“Can a ruthless spy ring change the course of war? In a great English house, a young woman offers herself to one of the most powerful and influential figures in the land – but this is no ordinary seduction. She plans to ensure his death . . . On holiday in France, Professor Tom Wilde discovers his brilliant student Marcus Marfield, who disappeared two years earlier to join the International Brigades in Spain, in the Le Vernet concentration camp in the foothills of the Pyrenees. Wilde secures his release just as German tanks roll into Poland. Meanwhile, a U-boat sinks the liner Athenia in the Atlantic with many casualties, including Americans, onboard. Goebbels claims Churchill put a bomb in the ship to blame Germany and to lure America into the war. As the various strands of an international conspiracy begin to unwind, Tom Wilde will find himself in great personal danger. For just who is Marcus Marfield? And where does his loyalty lie?”

This publisher’s profile sets the scene for the third book in Rory Clements’ series starring Tom Wilde, professor of history at a Cambridge college and his next-door neighbour girlfriend, Lydia Morris. In addition to including various characters from previous books, it introduces several new ones, both fictional and real-life, who are used to drive this series forward into the early weeks of the Second World War. With numerous strands, the story moves between the aftermath of the Spanish Civil War, France, Scotland, the west coast of Ireland, the fens of East Anglia and the town and colleges of Cambridge. It is a fast-moving story which includes political intrigue, mistaken identity, double-bluff after double-bluff, espionage, treachery, sabotage, high-speed car/motorbike chases and ever-present danger for the protagonists of the story – all the ingredients needed to produce a fairly high-octane thriller!

Although there were times when I found it necessary to suspend disbelief about some of the plot developments, I felt enough engagement with the characters to feel able to do so with good humoured tolerance!

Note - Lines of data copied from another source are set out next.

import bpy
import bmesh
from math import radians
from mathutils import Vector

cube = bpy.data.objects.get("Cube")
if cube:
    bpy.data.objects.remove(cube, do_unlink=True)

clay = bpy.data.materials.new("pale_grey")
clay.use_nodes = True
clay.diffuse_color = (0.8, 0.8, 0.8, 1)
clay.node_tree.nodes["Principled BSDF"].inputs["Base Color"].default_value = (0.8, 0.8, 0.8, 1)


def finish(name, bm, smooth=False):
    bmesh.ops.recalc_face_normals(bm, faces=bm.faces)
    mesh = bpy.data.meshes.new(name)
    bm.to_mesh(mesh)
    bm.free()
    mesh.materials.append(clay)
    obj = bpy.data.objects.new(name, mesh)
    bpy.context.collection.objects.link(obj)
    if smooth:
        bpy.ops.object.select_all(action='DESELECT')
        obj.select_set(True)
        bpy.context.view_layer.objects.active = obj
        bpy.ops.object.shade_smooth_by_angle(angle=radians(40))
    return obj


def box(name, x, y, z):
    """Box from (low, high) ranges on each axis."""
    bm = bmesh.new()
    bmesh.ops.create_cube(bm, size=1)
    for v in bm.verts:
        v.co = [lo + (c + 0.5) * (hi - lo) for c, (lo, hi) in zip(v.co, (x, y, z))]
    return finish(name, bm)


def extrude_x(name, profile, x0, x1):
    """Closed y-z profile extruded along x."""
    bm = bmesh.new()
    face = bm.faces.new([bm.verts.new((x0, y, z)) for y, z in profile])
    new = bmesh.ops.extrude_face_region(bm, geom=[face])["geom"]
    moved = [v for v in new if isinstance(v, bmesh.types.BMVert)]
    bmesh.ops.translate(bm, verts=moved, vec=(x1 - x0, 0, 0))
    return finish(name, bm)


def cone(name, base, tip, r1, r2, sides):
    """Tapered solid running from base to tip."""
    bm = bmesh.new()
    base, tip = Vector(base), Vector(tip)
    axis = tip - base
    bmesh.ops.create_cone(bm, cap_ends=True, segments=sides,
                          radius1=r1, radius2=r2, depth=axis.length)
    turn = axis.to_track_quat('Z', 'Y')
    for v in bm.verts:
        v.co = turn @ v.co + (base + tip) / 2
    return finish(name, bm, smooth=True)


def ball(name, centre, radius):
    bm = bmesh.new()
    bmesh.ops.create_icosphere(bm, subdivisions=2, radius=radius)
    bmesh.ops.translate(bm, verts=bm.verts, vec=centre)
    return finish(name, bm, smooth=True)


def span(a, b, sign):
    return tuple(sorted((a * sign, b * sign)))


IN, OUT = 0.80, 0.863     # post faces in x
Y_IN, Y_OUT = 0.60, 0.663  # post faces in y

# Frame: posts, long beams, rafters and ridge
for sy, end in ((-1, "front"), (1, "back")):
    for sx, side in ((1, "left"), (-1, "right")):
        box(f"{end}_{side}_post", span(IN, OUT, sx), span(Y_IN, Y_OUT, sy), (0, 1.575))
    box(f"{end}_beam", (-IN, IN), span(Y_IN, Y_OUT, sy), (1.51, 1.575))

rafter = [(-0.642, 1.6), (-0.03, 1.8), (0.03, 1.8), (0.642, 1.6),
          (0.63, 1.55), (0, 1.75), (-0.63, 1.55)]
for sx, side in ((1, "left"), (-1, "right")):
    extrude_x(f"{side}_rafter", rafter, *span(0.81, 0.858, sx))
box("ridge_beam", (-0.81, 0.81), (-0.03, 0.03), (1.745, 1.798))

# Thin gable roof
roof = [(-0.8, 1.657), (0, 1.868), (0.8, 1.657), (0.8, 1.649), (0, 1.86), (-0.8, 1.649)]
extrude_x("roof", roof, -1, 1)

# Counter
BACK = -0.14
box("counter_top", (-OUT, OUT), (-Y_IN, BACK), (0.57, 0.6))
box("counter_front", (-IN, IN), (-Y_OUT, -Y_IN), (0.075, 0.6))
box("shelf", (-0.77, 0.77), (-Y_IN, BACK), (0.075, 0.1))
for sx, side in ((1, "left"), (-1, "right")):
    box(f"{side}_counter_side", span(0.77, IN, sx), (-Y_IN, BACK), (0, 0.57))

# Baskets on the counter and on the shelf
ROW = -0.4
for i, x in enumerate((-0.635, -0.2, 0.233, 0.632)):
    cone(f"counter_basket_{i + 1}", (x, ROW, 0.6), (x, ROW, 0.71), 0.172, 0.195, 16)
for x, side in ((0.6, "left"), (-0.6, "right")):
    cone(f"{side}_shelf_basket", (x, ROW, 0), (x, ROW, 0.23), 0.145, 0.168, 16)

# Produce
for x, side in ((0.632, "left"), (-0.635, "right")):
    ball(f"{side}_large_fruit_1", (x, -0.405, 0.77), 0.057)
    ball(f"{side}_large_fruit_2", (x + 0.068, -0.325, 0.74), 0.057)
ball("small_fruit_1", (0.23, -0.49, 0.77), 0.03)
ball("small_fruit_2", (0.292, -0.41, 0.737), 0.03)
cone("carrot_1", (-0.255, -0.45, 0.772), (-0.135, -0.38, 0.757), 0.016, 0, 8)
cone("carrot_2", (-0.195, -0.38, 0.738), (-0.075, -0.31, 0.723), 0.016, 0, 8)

Tom’s forays into the dark, murky world of espionage, whilst demanding more suspension of disbelief, did allow the author to explore the labyrinthine interrelationships and rivalries between MI6, MI5, Special Branch etc. However, I was able to feel much more straightforwardly engaged with the more realistic complexities of the relationship between Tom and Lydia, and the will they/won’t they ever get married question which continues to hang over it. Each of them is likeable and convincing and at the end of the story I was left wanting to know what will happen to them as the war progresses!

The new character of Marcus Marfield is central to this story and, although it’s impossible to go into detail about why without risking plot-spoilers, the contrast between a character with a “voice from heaven”, a chorister in the King’s College Chapel Choir, and someone hiding dark secrets, created much of the tension which ran throughout the novel.

As in Nucleus, the previous book I read in this series, one of the things I enjoyed most about this story was the way in which Rory Clements interwove historical events into his story-telling, adding an authenticity which drove the narrative. He captured the massive political turbulence of the time and demonstrated the power of the huge propaganda “war” which was being waged, with Britain, France desperate to secure American support, and Germany equally determined that the US should remain neutral. The Germans’ attempt to shift the blame onto the British for the torpedoing of the Athenia, was done with the purpose of encouraging the American people to maintain their neutrality. He also illustrated how the conflicting political factions which held sway in Britain, France and Spain at that time posed almost as dangerous and divisive as the threat from Germany – given what is happening with the current Brexit negotiations there were moments when all of this felt far too depressingly familiar!

It is clear that Rory Clements has researched this period well and made use of the knowledge he gained to create an evocative sense of place and convincing contemporary dialogue, something which certainly added to my enjoyment of this story. His inclusion at the end of the book of excerpts from contemporary diary entries, letters etc. provided not only fascinating and moving insights into the lives of ordinary people but reinforced just how effectively he had used his research throughout all aspects of his storytelling.

Linda Hepworth 4/4

Nemesis by Rory Clements
Zaffre 9781785767487 hbk Jan 2019